RECORDS TO USE START

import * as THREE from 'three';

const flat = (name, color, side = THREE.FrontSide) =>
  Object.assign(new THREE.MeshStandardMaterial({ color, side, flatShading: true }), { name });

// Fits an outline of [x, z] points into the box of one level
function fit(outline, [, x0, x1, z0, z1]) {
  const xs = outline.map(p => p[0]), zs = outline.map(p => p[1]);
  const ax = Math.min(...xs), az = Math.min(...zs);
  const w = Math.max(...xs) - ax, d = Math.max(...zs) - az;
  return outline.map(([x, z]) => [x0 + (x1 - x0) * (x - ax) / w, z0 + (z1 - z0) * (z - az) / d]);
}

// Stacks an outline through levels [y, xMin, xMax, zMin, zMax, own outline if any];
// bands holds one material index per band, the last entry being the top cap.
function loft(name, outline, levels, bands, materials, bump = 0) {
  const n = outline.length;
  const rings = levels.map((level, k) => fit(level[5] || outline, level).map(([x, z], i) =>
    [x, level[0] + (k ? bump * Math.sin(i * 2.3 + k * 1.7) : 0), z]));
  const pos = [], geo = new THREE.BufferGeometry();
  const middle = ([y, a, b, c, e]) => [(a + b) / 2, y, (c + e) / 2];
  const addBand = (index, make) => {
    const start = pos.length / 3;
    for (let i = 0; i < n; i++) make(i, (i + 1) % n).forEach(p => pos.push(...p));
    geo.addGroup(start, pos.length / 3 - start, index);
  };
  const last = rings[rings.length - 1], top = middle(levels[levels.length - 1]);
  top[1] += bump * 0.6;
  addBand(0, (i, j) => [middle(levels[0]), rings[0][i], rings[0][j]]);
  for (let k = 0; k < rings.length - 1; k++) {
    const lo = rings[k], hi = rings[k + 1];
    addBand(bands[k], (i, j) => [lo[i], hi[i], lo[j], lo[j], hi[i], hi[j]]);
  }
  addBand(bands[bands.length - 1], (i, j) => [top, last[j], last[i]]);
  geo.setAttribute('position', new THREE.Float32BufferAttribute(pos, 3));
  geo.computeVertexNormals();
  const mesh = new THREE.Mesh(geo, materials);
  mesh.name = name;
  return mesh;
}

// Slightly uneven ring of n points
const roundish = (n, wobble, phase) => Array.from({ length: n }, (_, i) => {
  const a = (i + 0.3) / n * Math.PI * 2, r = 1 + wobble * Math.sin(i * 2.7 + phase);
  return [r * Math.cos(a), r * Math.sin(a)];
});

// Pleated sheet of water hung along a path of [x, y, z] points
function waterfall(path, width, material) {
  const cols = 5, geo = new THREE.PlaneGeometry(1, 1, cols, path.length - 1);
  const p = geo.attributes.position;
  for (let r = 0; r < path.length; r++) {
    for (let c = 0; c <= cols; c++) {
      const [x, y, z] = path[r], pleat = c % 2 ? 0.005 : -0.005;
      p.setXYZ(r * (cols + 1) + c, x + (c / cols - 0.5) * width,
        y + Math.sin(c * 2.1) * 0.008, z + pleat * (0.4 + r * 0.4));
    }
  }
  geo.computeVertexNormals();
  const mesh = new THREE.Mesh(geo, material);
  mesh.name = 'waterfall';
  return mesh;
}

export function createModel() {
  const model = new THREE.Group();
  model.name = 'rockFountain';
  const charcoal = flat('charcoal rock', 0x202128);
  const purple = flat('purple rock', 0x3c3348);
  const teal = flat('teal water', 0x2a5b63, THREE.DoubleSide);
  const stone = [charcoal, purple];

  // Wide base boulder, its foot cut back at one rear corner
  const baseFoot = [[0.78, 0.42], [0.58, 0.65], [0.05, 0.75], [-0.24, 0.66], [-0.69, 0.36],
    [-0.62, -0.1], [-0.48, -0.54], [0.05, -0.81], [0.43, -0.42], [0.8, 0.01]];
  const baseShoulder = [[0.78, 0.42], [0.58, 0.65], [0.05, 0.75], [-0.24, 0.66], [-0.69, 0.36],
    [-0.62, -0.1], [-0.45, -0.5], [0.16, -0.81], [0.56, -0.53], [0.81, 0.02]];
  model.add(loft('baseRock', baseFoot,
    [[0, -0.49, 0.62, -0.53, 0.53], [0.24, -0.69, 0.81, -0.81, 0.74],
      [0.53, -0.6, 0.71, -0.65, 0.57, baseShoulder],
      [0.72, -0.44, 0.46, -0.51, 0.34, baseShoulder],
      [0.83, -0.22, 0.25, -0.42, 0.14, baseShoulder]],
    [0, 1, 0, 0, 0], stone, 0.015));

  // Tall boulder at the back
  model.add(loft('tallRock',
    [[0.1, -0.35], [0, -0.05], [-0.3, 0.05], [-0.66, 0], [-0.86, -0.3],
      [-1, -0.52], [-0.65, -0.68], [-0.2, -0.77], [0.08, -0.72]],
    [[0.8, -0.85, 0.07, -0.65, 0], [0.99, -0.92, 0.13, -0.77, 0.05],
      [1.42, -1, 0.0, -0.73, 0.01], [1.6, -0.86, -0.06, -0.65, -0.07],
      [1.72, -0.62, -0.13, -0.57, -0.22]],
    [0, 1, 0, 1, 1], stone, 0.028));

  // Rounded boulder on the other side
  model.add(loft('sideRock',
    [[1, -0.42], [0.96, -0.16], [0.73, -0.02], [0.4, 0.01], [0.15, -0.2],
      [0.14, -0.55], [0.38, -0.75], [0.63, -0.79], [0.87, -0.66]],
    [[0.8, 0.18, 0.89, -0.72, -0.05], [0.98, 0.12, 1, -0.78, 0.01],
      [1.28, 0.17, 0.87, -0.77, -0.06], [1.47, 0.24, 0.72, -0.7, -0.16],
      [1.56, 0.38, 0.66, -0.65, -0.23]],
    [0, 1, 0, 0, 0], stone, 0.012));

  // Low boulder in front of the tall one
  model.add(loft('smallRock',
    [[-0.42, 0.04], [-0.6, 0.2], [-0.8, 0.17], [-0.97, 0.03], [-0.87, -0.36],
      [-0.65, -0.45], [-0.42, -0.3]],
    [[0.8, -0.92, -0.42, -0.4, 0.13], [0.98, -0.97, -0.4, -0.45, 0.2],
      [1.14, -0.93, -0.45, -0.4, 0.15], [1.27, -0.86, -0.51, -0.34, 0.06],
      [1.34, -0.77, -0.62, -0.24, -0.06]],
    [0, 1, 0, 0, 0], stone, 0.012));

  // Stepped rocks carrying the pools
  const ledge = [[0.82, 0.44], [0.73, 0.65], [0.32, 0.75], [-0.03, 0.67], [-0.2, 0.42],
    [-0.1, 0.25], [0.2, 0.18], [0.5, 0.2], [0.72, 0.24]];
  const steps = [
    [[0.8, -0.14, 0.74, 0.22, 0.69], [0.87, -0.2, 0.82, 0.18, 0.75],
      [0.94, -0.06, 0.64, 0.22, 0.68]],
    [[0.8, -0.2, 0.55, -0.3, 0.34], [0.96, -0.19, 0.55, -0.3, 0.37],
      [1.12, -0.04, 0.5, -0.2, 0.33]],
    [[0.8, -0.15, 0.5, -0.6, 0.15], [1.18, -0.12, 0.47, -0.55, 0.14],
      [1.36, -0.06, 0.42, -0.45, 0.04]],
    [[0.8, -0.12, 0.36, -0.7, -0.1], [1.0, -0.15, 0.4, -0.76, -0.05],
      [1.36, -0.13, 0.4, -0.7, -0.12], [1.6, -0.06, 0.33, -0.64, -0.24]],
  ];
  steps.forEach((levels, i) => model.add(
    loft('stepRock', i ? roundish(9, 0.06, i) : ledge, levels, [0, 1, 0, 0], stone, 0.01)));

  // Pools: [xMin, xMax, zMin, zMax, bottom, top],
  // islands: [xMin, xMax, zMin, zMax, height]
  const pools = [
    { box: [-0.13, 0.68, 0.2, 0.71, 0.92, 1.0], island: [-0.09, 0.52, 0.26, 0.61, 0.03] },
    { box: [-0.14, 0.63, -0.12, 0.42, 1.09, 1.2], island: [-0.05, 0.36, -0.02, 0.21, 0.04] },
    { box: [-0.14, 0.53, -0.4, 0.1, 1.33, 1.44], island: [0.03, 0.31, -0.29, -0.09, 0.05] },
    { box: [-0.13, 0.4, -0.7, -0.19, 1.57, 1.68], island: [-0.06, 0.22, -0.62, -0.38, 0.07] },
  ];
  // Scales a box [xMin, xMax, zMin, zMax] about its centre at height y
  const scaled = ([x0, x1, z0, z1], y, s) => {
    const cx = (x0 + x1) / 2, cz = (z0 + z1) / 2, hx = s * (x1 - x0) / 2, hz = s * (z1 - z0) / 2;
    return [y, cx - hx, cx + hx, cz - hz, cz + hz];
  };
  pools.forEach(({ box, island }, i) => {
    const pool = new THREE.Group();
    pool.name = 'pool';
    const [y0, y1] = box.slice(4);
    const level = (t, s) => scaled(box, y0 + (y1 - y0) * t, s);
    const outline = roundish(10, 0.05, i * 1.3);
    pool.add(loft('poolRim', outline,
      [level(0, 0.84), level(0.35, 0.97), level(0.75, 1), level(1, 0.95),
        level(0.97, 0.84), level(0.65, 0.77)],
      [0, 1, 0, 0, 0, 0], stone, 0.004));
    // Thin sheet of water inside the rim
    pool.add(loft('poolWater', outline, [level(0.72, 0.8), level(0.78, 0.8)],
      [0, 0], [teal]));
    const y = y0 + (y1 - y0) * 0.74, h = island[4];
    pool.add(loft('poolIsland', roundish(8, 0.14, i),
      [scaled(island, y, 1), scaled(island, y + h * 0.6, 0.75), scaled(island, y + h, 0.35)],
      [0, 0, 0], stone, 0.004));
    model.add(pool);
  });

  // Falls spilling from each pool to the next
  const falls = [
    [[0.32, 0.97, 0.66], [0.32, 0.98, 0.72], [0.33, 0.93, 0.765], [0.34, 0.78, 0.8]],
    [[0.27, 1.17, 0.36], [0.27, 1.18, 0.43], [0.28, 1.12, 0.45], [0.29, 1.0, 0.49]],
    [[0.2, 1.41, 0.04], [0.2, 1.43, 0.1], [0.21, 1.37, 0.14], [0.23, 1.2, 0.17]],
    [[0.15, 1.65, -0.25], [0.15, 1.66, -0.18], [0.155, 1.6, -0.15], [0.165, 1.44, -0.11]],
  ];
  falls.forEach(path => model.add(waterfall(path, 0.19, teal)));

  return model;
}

RECORDS TO USE END

**TASK ITEM:**
Could you count the lines in the entries that hold the word "stone"? Only the number is wanted.

**ANSWER TO THE EXERCISE:**
8